Snapchat Is the Next Evolution in Photography
The company’s Landmarkers feature seamlessly melds the real and the imagined
Snapchat is back, and it’s doing just fine. That’s the message the company wanted to get across when it held a flashy event on April 4 in Los Angeles, unveiling a ton of new and quirky ideas designed to lure users back to its app.
The presentation could have been mistaken at first for a yellow-tinted Apple event, but the company showed off a bunch of creative new ideas, from an in-app gaming platform to Snap stories coming to outside apps like Tinder. But the standout was a new feature called Landmarkers, which allows you to remix the world around you with augmented reality filters in real time.
If you’re visiting a famous landmark, like the Eiffel Tower, tapping and holding within the camera will reveal special new filters. Tap a filter, and Snapchat will layer another reality on top of it, seamlessly blending the real and virtual worlds together. The demo teased the Eiffel Tower vomiting rainbows, New York’s Flatiron Building covered in 3D pizza, and other psychedelic possibilities like buildings growing eyes and long necks.
The camera is now the app.
These new “filters” are driven by the community — any user can invent one using free software — allowing creators to make a mark on the physical world by intimately tying it with the digital one. Landmarkers is a genius move, not because it’s weird or perfectly targeted to millennials’ sensibilities — though it is — but because Snapchat wants to redefine the way we think about cameras. The camera is now the app.

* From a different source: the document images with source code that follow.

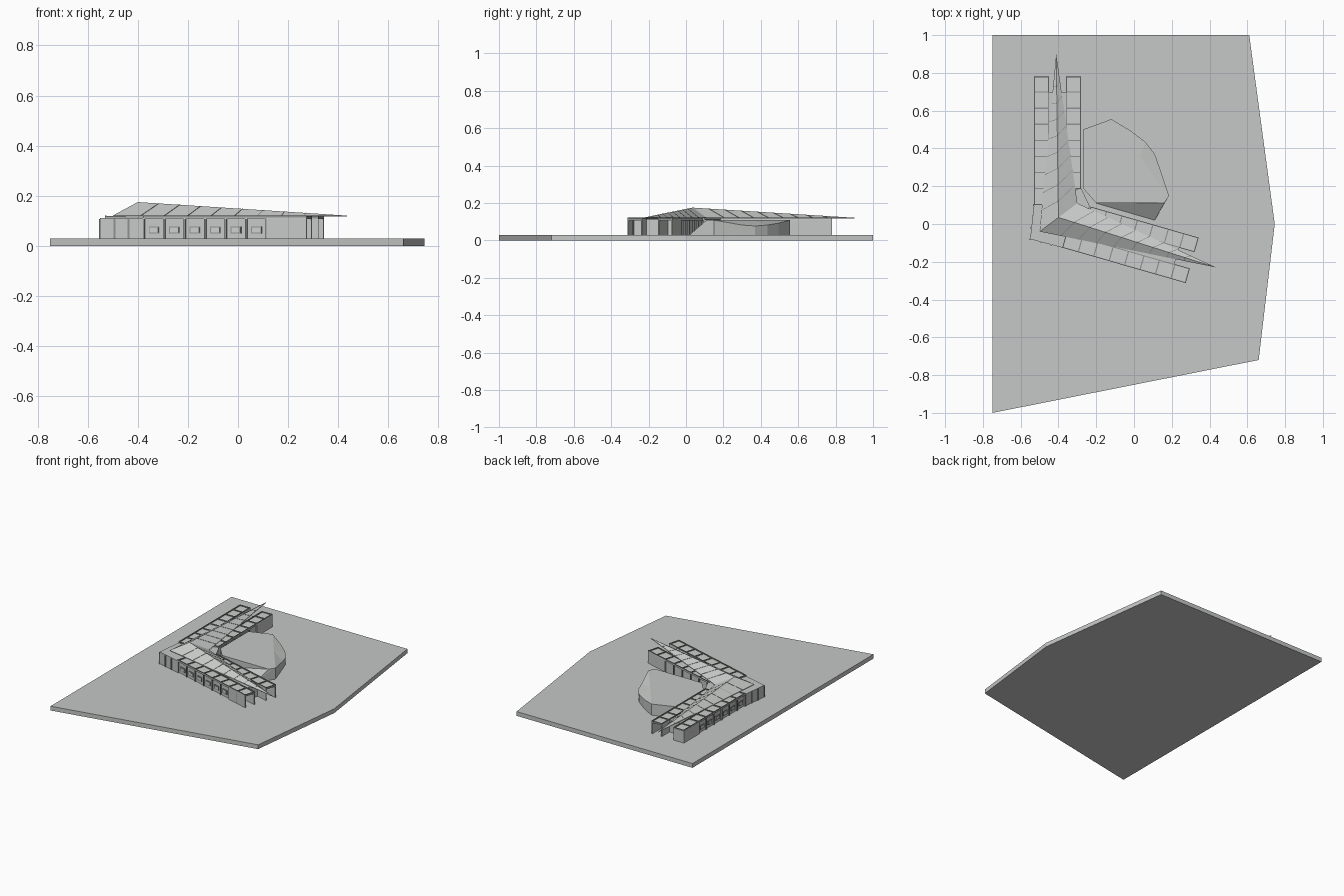
import bpy, bmesh, math
from mathutils import Vector, Matrix

cube = bpy.data.objects.get("Cube")
if cube:
    bpy.data.objects.remove(cube)


def material(name, r, g, b):
    m = bpy.data.materials.new(name)
    m.use_nodes = True
    m.diffuse_color = (r, g, b, 1)
    m.node_tree.nodes["Principled BSDF"].inputs["Base Color"].default_value = (r, g, b, 1)
    return m


CONCRETE = material("pale concrete", 0.56, 0.58, 0.565)
PANEL = material("roof panel", 0.6, 0.62, 0.605)
FRAME = material("grey frame", 0.28, 0.29, 0.285)
GROUND, TOP = 0.03, 0.114


def finish(name, bm, mat, normals=True):
    if normals:
        bmesh.ops.recalc_face_normals(bm, faces=bm.faces)
    mesh = bpy.data.meshes.new(name)
    bm.to_mesh(mesh)
    bm.free()
    mesh.materials.append(mat)
    ob = bpy.data.objects.new(name, mesh)
    bpy.context.collection.objects.link(ob)
    return ob


def prism(name, outline, z0, z1, mat):
    bm = bmesh.new()
    face = bm.faces.new([bm.verts.new((x, y, z0)) for x, y in outline])
    up = bmesh.ops.extrude_face_region(bm, geom=[face])["geom"]
    verts = [v for v in up if isinstance(v, bmesh.types.BMVert)]
    bmesh.ops.translate(bm, vec=(0, 0, z1 - z0), verts=verts)
    return finish(name, bm, mat)


def add_box(bm, lo, hi):
    lo, hi = Vector(lo), Vector(hi)
    mat = Matrix.Translation((lo + hi) / 2) @ Matrix.Diagonal((*(hi - lo), 1))
    bmesh.ops.create_cube(bm, size=1, matrix=mat)


def boxes(name, frame, parts, mat):
    bm = bmesh.new()
    for lo, hi in parts:
        add_box(bm, lo, hi)
    bmesh.ops.transform(bm, matrix=frame, verts=bm.verts)
    return finish(name, bm, mat)


def wing_frame(x, y, angle, flip):
    """Local axes: along the wing, inward across the wing, up."""
    u = Vector((math.cos(angle), math.sin(angle), 0))
    v = Vector((-u.y, u.x, 0)) * flip
    return Matrix(((u.x, v.x, 0, x), (u.y, v.y, 0, y), (0, 0, 1, 0), (0, 0, 0, 1)))


# Ground slab
prism("ground_slab", [(-0.75, -1), (0.66, -0.72), (0.745, 0), (0.61, 1), (-0.75, 1)],
      0, GROUND, CONCRETE)

# Two wings around a corner hub
BAY, LENGTH, WIDTH, STRIP = 0.085, 0.68, 0.25, 0.08
WINGS = {"north_wing": (wing_frame(-0.53, 0.10, math.pi / 2, -1), LENGTH),
         "east_wing": (wing_frame(-0.38, -0.125, math.radians(-16), 1), LENGTH - BAY)}

for name, (frame, outer_end) in WINGS.items():
    inner = WIDTH - STRIP
    boxes(name + "_walls", frame, [
        ((0, 0.008, GROUND), (outer_end, STRIP, 0.108)),
        ((0, STRIP, GROUND), (LENGTH - BAY, inner, TOP)),
        ((BAY, inner, GROUND), (LENGTH - 2 * BAY, WIDTH - 0.008, 0.108))], CONCRETE)

    # Fin walls past the ends
    boxes(name + "_fins", frame, [
        ((LENGTH - 2 * BAY, v, GROUND), (LENGTH, v + 0.006, 0.108))
        for v in (0, STRIP - 0.006, inner, WIDTH - 0.006)], CONCRETE)

    # Flat roof strips with raised ribs
    panels, rails = [], []
    for v0, start in ((0, 0), (inner, 1)):
        v1 = v0 + STRIP
        panels.append(((start * BAY, v0, 0.107), (LENGTH, v1, TOP)))
        for v in (v0, v1 - 0.005):
            rails.append(((start * BAY, v, 0.11), (LENGTH, v + 0.005, 0.121)))
        for i in range(start, 9):
            u = min(i * BAY, LENGTH - 0.006)
            rails.append(((u, v0, 0.11), (u + 0.006, v1, 0.12)))
    boxes(name + "_roof_strips", frame, panels, PANEL)
    boxes(name + "_roof_ribs", frame, rails, FRAME)

    # Pilasters on both long sides
    posts = []
    for i in range(8):
        u = i * BAY
        posts.append(((u, 0, GROUND), (u + 0.007, 0.012, 0.108)))
        if 0 < i < 7:
            posts.append(((u, WIDTH - 0.012, GROUND), (u + 0.007, WIDTH, 0.108)))
    boxes(name + "_pilasters", frame, posts, FRAME)

    # Small framed windows, one per bay
    trim, glass = [], []
    for i in range(6):
        c = (i + 0.54) * BAY
        trim.append(((c - 0.022, 0.003, 0.05), (c + 0.022, 0.01, 0.078)))
        glass.append(((c - 0.018, 0.001, 0.054), (c + 0.018, 0.008, 0.074)))
    boxes(name + "_window_frames", frame, trim, FRAME)
    boxes(name + "_window_panes", frame, glass, PANEL)

# Corner hub joining the wings
hub = [(-0.53, 0.10), (-0.55, -0.08), (-0.38, -0.125), (-0.234, 0.093), (-0.28, 0.19)]
prism("corner_hub", hub, GROUND, 0.112, CONCRETE)
hub_posts = []
for (ax, ay), (bx, by) in zip(hub[:2], hub[1:3]):
    for t in (0.0, 0.33, 0.66):
        x, y = ax + (bx - ax) * t, ay + (by - ay) * t
        hub_posts.append(((x - 0.004, y - 0.004, GROUND), (x + 0.004, y + 0.004, 0.108)))
boxes("hub_pilasters", Matrix(), hub_posts, FRAME)

# Folded pitched roof: one peak, two long pointed ends
peak, west, east = (Vector(p) for p in ((-0.40, 0.035, 0.175), (-0.5, -0.04, 0.121), (-0.3, 0.11, 0.121)))
tips = [Vector((-0.412, 0.90, 0.121)), Vector((0.435, -0.23, 0.121))]
bm = bmesh.new()
p, w, e, a, b = (bm.verts.new(q) for q in (peak, west, east, *tips))
for tri in ((p, a, w), (p, e, a), (p, w, b), (p, b, e)):
    bm.faces.new(tri)
roof = finish("pitched_roof", bm, PANEL, normals=False)
solid = roof.modifiers.new("thickness", "SOLIDIFY")
solid.thickness, solid.offset = 0.004, -1

# Thin seams across the pitched roof
bm = bmesh.new()
for tip in tips:
    for side in (west, east):
        for i in range(1, 9):
            t = i * 0.1
            lo, hi = side.lerp(tip, t + 0.02), peak.lerp(tip, t)
            d = hi - lo
            m = Matrix.Translation((lo + hi) / 2) @ d.to_track_quat("X", "Z").to_matrix().to_4x4()
            bmesh.ops.create_cube(bm, size=1, matrix=m @ Matrix.Diagonal((d.length, 0.003, 0.002, 1)))
finish("roof_seams", bm, FRAME)

# Faceted hall with a sloping fan-shaped roof edge
H = 0.108
rim = [(-0.27, 0.19, H), (-0.27, 0.5, H), (-0.12, 0.555, H),
       (-0.02, 0.495, 0.092), (0.06, 0.435, 0.082), (0.11, 0.37, 0.077),
       (0.135, 0.30, 0.082), (0.185, 0.15, H), (0.16, 0.11, H), (-0.2, 0.11, H)]
bm = bmesh.new()
top = [bm.verts.new(q) for q in rim]
low = [bm.verts.new((x, y, GROUND)) for x, y, z in rim]
low[8].co = (0.11, 0.02, GROUND)
mid = bm.verts.new((0.03, 0.353, H))
n = len(rim)
for i in range(n):
    j = (i + 1) % n
    bm.faces.new((top[i], low[i], low[j]))
    bm.faces.new((top[i], low[j], top[j]))
    if 2 <= i < 7:
        bm.faces.new((mid, top[i], top[j]))
bm.faces.new(top[:3])
bm.faces.new((top[0], top[2], mid))
bm.faces.new((top[0], mid, top[7]))
bm.faces.new((top[0], top[7], top[8], top[9]))
finish("faceted_hall", bm, CONCRETE)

My initial reaction to the feature’s demo was one of confusion: Why would Snapchat build this? But that confusion quickly morphed into a realization that I was watching the beginning of the next wave of photography: the intersection between what’s real and what’s invented.